TASK ITEM
Search for the word "side" in the entries. Each line that holds it should be copied.

(Stored data entries)
⁂

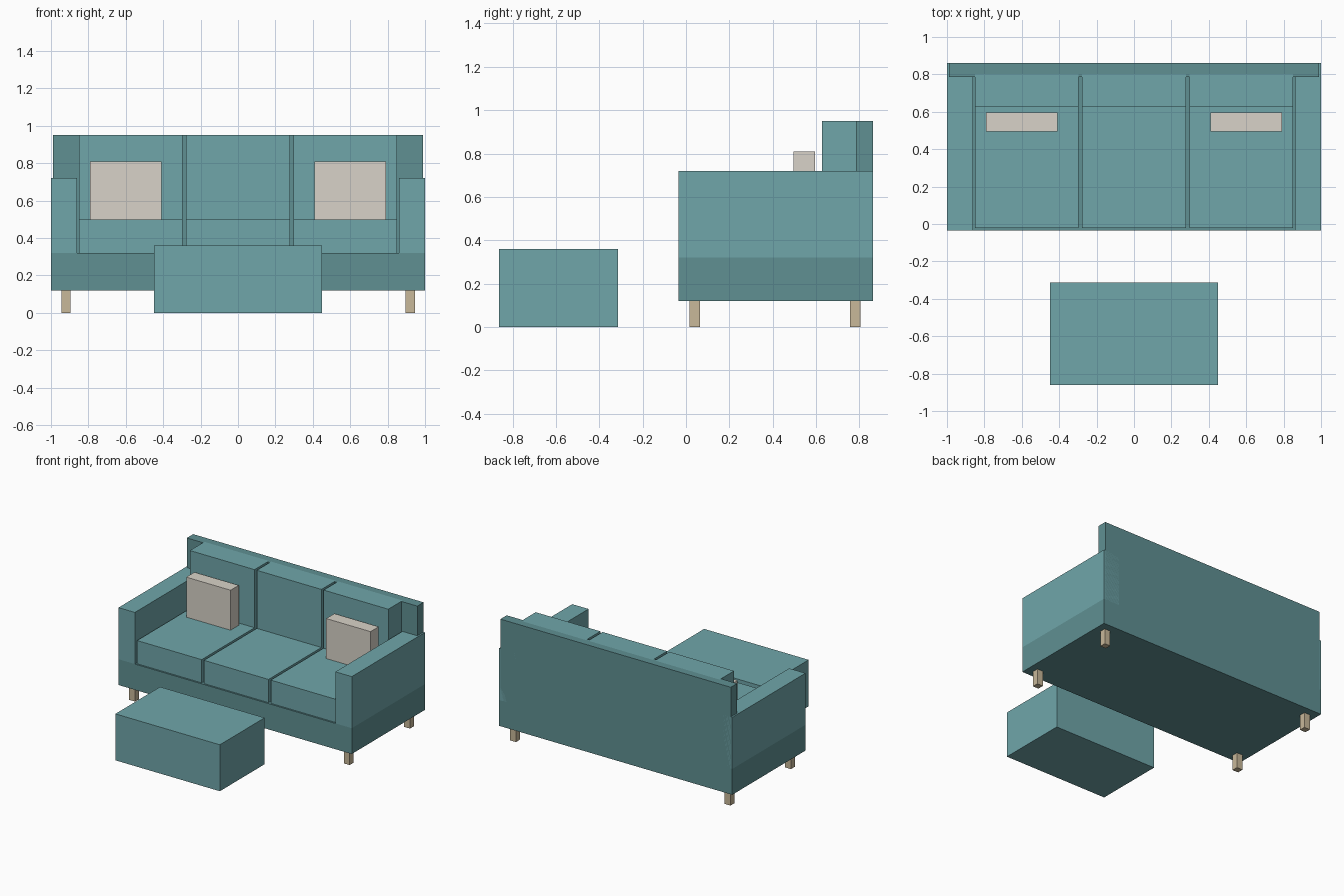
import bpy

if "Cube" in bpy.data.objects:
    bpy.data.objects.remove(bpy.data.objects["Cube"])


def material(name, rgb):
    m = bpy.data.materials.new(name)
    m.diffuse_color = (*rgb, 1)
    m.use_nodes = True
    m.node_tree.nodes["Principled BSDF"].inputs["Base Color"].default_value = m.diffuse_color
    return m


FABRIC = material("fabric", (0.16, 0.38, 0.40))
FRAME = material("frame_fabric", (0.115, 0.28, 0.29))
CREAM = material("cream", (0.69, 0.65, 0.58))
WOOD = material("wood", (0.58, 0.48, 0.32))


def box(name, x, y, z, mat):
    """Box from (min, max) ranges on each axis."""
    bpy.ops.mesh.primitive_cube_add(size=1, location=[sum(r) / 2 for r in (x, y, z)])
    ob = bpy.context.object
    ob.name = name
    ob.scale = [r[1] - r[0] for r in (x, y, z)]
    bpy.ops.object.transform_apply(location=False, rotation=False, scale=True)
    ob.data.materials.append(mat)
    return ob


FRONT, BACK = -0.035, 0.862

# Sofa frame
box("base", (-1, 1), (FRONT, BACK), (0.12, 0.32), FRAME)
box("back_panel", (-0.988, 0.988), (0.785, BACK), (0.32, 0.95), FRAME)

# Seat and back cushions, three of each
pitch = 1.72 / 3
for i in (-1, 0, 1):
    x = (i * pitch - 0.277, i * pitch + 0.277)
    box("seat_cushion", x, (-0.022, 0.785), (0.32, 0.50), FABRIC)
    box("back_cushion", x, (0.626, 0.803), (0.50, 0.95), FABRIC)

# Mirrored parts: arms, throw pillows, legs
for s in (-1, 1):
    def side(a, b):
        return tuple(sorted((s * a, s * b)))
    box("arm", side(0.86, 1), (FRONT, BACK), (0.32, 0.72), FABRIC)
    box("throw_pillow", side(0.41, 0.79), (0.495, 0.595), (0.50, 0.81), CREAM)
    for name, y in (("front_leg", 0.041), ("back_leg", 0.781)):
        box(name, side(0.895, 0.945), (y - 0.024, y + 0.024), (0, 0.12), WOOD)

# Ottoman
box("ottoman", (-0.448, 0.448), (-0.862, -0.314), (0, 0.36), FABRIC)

⁂

RESULT OF THIS EXERCISE
    def side(a, b):
    box("arm", side(0.86, 1), (FRONT, BACK), (0.32, 0.72), FABRIC)
    box("throw_pillow", side(0.41, 0.79), (0.495, 0.595), (0.50, 0.81), CREAM)
        box(name, side(0.895, 0.945), (y - 0.024, y + 0.024), (0, 0.12), WOOD)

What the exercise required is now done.